Owning an IVY necklace means being able to enter the world of jewelry, inventing and reworking it. It can become a choker, something that reminds me of wyrgan (kill, strangle) or you can wear it as a long pendant with an extra elegant touch. This gold necklace is also a precious little anti-stress technique. It is a jewel for many occasions. And in these restless times it is an extra ally for stress-free travel or appointments: once the mantra "I don't have anything to wear with it" has been overcome, the certainty of this gold chain wearability remains.

A Nanis jewel can really make you feel satisfied.

Fulfillment is an unreliable emotion. It tends to cut loose without warning, leaving us alone to fight the desires and dissatisfactions that tug at our heartstrings, and when it leaves, the possibility of accepting what we have or what we are - seems utterly unlikely. But then it creeps back into our lives, in the silence of the color of the early morning sky, when we are among friends, or eating chips by the sea, or completing a project, and for a moment it seems to us that life, really, is quite perfect just as it is.
Even buying yourself a piece of jewelry can have this effect.

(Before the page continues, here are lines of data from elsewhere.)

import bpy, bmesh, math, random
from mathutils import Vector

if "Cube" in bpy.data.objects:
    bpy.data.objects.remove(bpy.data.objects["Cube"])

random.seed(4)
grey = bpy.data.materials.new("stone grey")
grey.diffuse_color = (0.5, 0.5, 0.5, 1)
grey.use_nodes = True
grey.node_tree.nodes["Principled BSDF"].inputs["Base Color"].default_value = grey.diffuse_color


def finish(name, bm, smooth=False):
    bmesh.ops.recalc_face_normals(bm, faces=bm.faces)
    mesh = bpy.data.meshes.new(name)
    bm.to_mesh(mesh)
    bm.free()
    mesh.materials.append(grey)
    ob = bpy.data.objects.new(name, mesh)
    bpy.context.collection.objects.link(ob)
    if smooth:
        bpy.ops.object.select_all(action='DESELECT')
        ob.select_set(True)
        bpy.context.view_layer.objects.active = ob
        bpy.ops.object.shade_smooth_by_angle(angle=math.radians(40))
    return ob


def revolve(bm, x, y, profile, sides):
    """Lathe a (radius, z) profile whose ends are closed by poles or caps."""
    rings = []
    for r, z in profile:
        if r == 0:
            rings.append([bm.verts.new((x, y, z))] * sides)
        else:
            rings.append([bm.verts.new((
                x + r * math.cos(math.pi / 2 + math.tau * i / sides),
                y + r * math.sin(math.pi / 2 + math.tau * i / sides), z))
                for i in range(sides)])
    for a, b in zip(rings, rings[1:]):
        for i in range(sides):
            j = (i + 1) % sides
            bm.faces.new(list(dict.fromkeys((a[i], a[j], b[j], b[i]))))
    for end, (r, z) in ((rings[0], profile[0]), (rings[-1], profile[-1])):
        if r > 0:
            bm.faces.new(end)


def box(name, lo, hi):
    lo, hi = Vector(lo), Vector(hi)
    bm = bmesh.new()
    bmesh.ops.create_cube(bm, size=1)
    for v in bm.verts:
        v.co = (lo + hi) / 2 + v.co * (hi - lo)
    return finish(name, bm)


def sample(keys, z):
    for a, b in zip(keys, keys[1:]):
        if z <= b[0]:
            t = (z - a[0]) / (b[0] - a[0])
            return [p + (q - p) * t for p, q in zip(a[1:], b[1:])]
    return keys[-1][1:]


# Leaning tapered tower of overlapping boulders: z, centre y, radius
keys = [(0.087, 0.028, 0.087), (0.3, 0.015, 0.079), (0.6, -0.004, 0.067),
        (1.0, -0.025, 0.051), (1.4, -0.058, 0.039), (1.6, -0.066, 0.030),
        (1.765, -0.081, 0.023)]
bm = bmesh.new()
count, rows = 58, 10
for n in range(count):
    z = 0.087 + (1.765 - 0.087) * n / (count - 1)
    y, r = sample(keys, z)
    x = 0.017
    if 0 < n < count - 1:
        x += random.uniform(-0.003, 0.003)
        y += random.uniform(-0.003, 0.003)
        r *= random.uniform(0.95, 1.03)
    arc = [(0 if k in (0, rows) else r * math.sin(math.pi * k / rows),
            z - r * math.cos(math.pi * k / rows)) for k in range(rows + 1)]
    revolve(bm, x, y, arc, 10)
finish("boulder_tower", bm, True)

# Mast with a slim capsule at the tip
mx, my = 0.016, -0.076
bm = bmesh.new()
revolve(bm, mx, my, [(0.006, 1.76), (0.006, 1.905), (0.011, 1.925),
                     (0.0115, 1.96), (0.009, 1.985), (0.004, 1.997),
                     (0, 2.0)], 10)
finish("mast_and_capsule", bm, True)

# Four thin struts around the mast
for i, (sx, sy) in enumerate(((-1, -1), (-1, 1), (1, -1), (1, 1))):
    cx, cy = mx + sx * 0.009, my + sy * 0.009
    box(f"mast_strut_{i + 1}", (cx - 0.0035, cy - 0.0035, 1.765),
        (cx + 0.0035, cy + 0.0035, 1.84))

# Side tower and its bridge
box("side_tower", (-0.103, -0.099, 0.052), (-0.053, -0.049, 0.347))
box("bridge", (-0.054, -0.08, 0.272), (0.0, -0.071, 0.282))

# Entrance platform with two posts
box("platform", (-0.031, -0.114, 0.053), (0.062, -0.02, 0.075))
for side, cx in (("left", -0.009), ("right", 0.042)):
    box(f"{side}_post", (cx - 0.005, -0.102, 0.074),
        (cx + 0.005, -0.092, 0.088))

What makes you feel safe in a world full of danger? What frees you from the anxiety of precarious times and a future that is not always easy to imagine? Perhaps eating an ice cream or tucking yourself under a quilt. Cuddling the dog. Chatting with your loved ones.
The objects and rituals we use to calm ourselves in times of discomfort or worry give us a refuge, even if a temporary one. 
So pass IVY through your hands, put it on, look at yourself in the mirror and glow and feel good.

Even this light and elegant necklace, almost like a modern amulet, can make you feel protected, or secure, or safe with yourself. As the Latin word confortare, which means to strengthen, to seek comfort, shows, even owning and wearing a piece of jewelry is not a weakness. It is a way of admitting that something is missing and that we need to turn back and move on. From this point of view, seeking comfort is a gesture that shows vulnerability, but it is also very brave.

Perhaps the invention of anxiety has given a happier ending to normal everyday worrying as almost all self-help manuals on the market seem to hint at the pleasures of a worry-free life. On our shelves we rarely fail to find at least one book that is either 'How to overcome stress and start living again' or 'Women who worry too much'.

So-called 'catastrophization' - the tendency to always visualize the worst possible development of a situation - may be counterproductive for us, but sometimes worrying about our problems is a process that requires imagination and a critical spirit. Grasping the problem in our teeth and shaking it like a dog does with its prey, examining it from all angles to prevent surprises, allows us to focus on new ideas and to consider differently those we already have.

Even devising a personal way to find comfort, a piece of jewelry and the beauty of a special moment for example, becomes a winning ploy to sabotage everyday anxiety. Is an IVY around your neck enough? Why not?

Perhaps we can take some of our worries more peacefully. After all, they are not all the same.